1. Executive Director (ED) – This is the person who should have a sign on their desk that says "The Buck Stops Here." This person sets the tone for the building and is ultimately responsible for making sure it runs smoothly on a daily basis. Sometimes on tours we will run in the ED and shake hands. Trust your gut. I am sure everyone is going to seem very excited to meet you, especially if there is a chance that you may be moving your loved on in. But gauge how that person really makes you feel. Do they make you feel welcome? Was their door open? Are the approachable? I have meet some that are all numbers and closed doors. I have also meet some that are too caring and spend their entire lives there. You are trying to find someone in between. Observe the ED with some of the residents. Does he or she know everyone by name? Are they really stopping to talk with the residents? If the resident is in a wheelchair does the ED get down to their eye level to talk to them?

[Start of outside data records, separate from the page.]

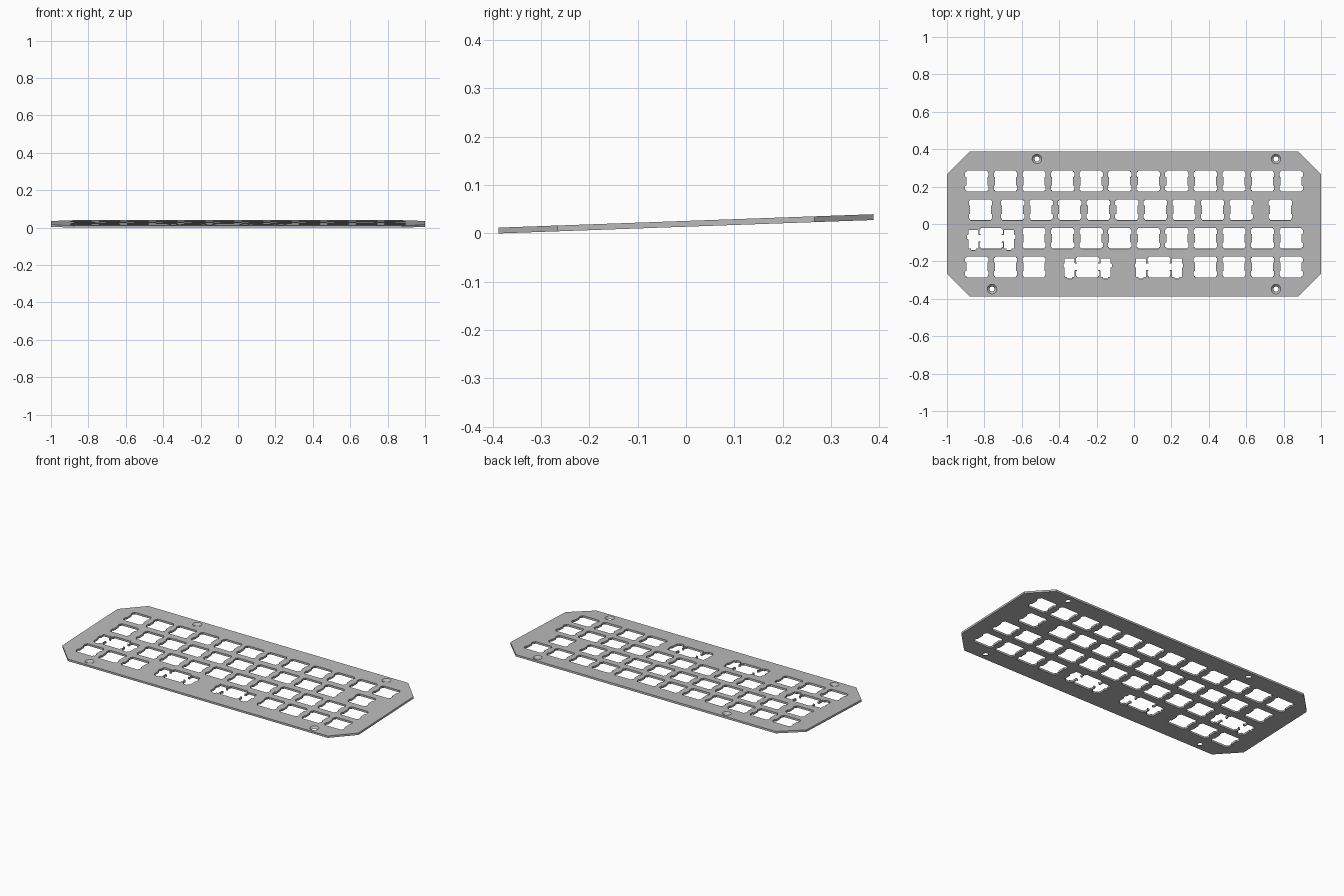
import bpy, bmesh, math
from mathutils import Matrix, Vector

if "Cube" in bpy.data.objects:
    bpy.data.objects.remove(bpy.data.objects["Cube"], do_unlink=True)

PITCH = 0.1527            # key spacing
MM = PITCH / 19.05        # millimetres to model units
HALF_X, HALF_Y, CUT = 1.0, 0.388, 0.122
THICK = 0.012
TILT = math.radians(2.05)

metal = bpy.data.materials.new("grey metal")
metal.use_nodes = True
GREY = (0.5, 0.5, 0.5, 1)
metal.diffuse_color = GREY
metal.node_tree.nodes["Principled BSDF"].inputs["Base Color"].default_value = GREY


def mirrored(half):
    """Close a right-hand profile with its mirror image."""
    return half + [(-x, y) for x, y in reversed(half)]


def rounded(points, radius):
    """Round each corner of a closed outline."""
    out = []
    for i, p in enumerate(points):
        p = Vector(p)
        to_a, to_b = Vector(points[i - 1]) - p, Vector(points[(i + 1) % len(points)]) - p
        r = min(radius, to_a.length * 0.45, to_b.length * 0.45)
        a, b = p + to_a.normalized() * r, p + to_b.normalized() * r
        out += [a, (a + b) / 4 + p / 2, b]
    return out


# Cutout profiles in millimetres, right half from bottom to top
lower_clip = [(7, -7), (7, -6), (7.8, -6), (7.8, -2.9), (7, -2.9)]
upper_clip = [(x, -y) for x, y in reversed(lower_clip)]
stabiliser = [(7, -2.3), (8.58, -2.3), (8.58, -6.77), (10.3, -6.77), (10.3, -7.97),
              (13.6, -7.97), (13.6, -6.77), (15.3, -6.77), (15.3, -0.5), (16.14, -0.5),
              (16.14, 2.3), (15.3, 2.3), (15.3, 5.53), (8.58, 5.53), (8.58, 2.3), (7, 2.3)]
switch_hole = rounded(mirrored(lower_clip + upper_clip), 0.4)
wide_hole = rounded(mirrored(lower_clip + stabiliser + upper_clip), 0.35)

# Key centres per row, in key widths: (y, single keys, wide keys)
rows = [
    (1.5, [i - 5.5 for i in range(12)], []),
    (0.5, [-5.375] + [i - 4.25 for i in range(9)] + [5.125], []),
    (-0.5, [i - 3.5 for i in range(10)], [-5]),
    (-1.5, [-5.5, -4.5, -3.5, 2.5, 3.5, 4.5, 5.5], [-1.625, 0.875]),
]

# Plate outline and cutouts as one filled curve
curve = bpy.data.curves.new("plate_profile", "CURVE")
curve.dimensions = "2D"
curve.fill_mode = "BOTH"
curve.extrude = THICK / 2


def add_outline(points):
    spline = curve.splines.new("POLY")
    spline.points.add(len(points) - 1)
    for sp, (x, y) in zip(spline.points, points):
        sp.co = (x, y, 0, 1)
    spline.use_cyclic_u = True


add_outline(mirrored([(HALF_X - CUT, -HALF_Y), (HALF_X, CUT - HALF_Y),
                      (HALF_X, HALF_Y - CUT), (HALF_X - CUT, HALF_Y)]))
for row, singles, wides in rows:
    for keys, hole in ((singles, switch_hole), (wides, wide_hole)):
        for key in keys:
            add_outline([(key * PITCH + x * MM, row * PITCH + y * MM) for x, y in hole])

# Turn the curve into a welded solid
profile = bpy.data.objects.new("plate_profile", curve)
bpy.context.collection.objects.link(profile)
solid = bpy.data.meshes.new_from_object(
    profile.evaluated_get(bpy.context.evaluated_depsgraph_get()))
bpy.data.objects.remove(profile, do_unlink=True)
bm = bmesh.new()
bm.from_mesh(solid)
bmesh.ops.remove_doubles(bm, verts=bm.verts, dist=1e-5)
bmesh.ops.recalc_face_normals(bm, faces=bm.faces)
bm.to_mesh(solid)
bm.free()
plate = bpy.data.objects.new("switch_plate", solid)
bpy.context.collection.objects.link(plate)

# Countersunk screw holes
bm = bmesh.new()
for x, y in [(-0.519, 0.348), (0.759, 0.348), (-0.759, -0.348), (0.759, -0.348)]:
    bmesh.ops.create_cone(bm, cap_ends=True, segments=32, radius1=0.0075, radius2=0.0315,
                          depth=THICK * 2, matrix=Matrix.Translation((x, y, 0)))
cutter_mesh = bpy.data.meshes.new("screw_cutter")
bm.to_mesh(cutter_mesh)
bm.free()
cutter = bpy.data.objects.new("screw_cutter", cutter_mesh)
cutter.hide_render = True
bpy.context.collection.objects.link(cutter)
mod = plate.modifiers.new("screw_holes", "BOOLEAN")
mod.operation = "DIFFERENCE"
mod.solver = "EXACT"
mod.object = cutter
bpy.context.view_layer.objects.active = plate
bpy.ops.object.modifier_apply(modifier=mod.name)
bpy.data.objects.remove(cutter, do_unlink=True)

# Flat shading, colour, and typing tilt
mesh = plate.data
mesh.materials.clear()
mesh.materials.append(metal)
for face in mesh.polygons:
    face.use_smooth = False
    face.material_index = 0
lift = HALF_Y * math.sin(TILT) + THICK / 2 * math.cos(TILT)
mesh.transform(Matrix.Translation((0, 0, lift)) @ Matrix.Rotation(TILT, 4, "X"))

If you are every having an issue with the care, the food, the whatever… this is the person you are going to be dealing with. I hope their door is open.
2. Nurse – This person is going to be ultimately responsible for your parents care and medication management. They will be reviewing the files, and making sure meds are properly taken. Sometimes they will be involved in routinely weighing the residents, checking blood pressure, maybe taking blood or checking insulin. While you might think that any nurse that chooses to work in an assisted living building must be caring and good with seniors – never assume.
example: I had a situation where I took a client to a very nice assisted living building to be assessed by the nurse. The nurse usually needs to ask a number of health related questions, review their medical history and make general observations. The client I was working with was relatively young (73) and has what she liked to call a "touch" of dementia. This nurse spoke to my client like she was a child. This of course caused my client to get very paranoid and scared and caused her to start acting very defensive. (Typical behavior for someone in this state.) Instead of understanding the reactions, the nurse continued to stare at and talk at the client. I would hope that a nurse would have enough experience in geriatrics to know not to speak to an elderly person like a child and not to continue to upset a person with dementia. They should know how to work around these behaviors… Needless to say the client and I chose not to move her there and she is now in another residence that specializes in Alzheimer’s and dementia. This new place also worked closely with her doctor to get her medications in order so that her behaviors were more controlled.
3. Resident Service Coordinator or Director – This person is going to have more contact with your loved one than either the nurse of the ED. They will be the first person to contact you if your loved one is not doing well or has changed their eating habits or stopped going to activities or needs help with bill paying, etc. You are going to want someone who is warm, and sharp and caring. Trust your gut on this one too. This person may look or appear a little frazzled, I have yet to see one who doesn’t. If they look calm, cool, collected and like they haven’t a care in the world, then they aren’t doing their job. On the other hand if they look like they are going to lose it and quit tomorrow, then they are not getting the support they need from the other staff to do their job. This person may or may not also be in charge of hiring and managing caregiving staff, which is extremely important.
Hopefully, when you start looking into senior living options you will be able to meet some or all of these people on the tour. It is not always possible, but maybe on your first tour you meet one and then you schedule a second tour for lunch – bring your loved one and taste their food that they claim is so great! – and see if you can meet and OBSERVE the rest of the staff in action.
The marketing director/ admissions person is good, but they can’t do it all.
Questions? Ask me! Comment or email me, I have been on more tours than I care to remember and have been the marketing director at an assisted living community.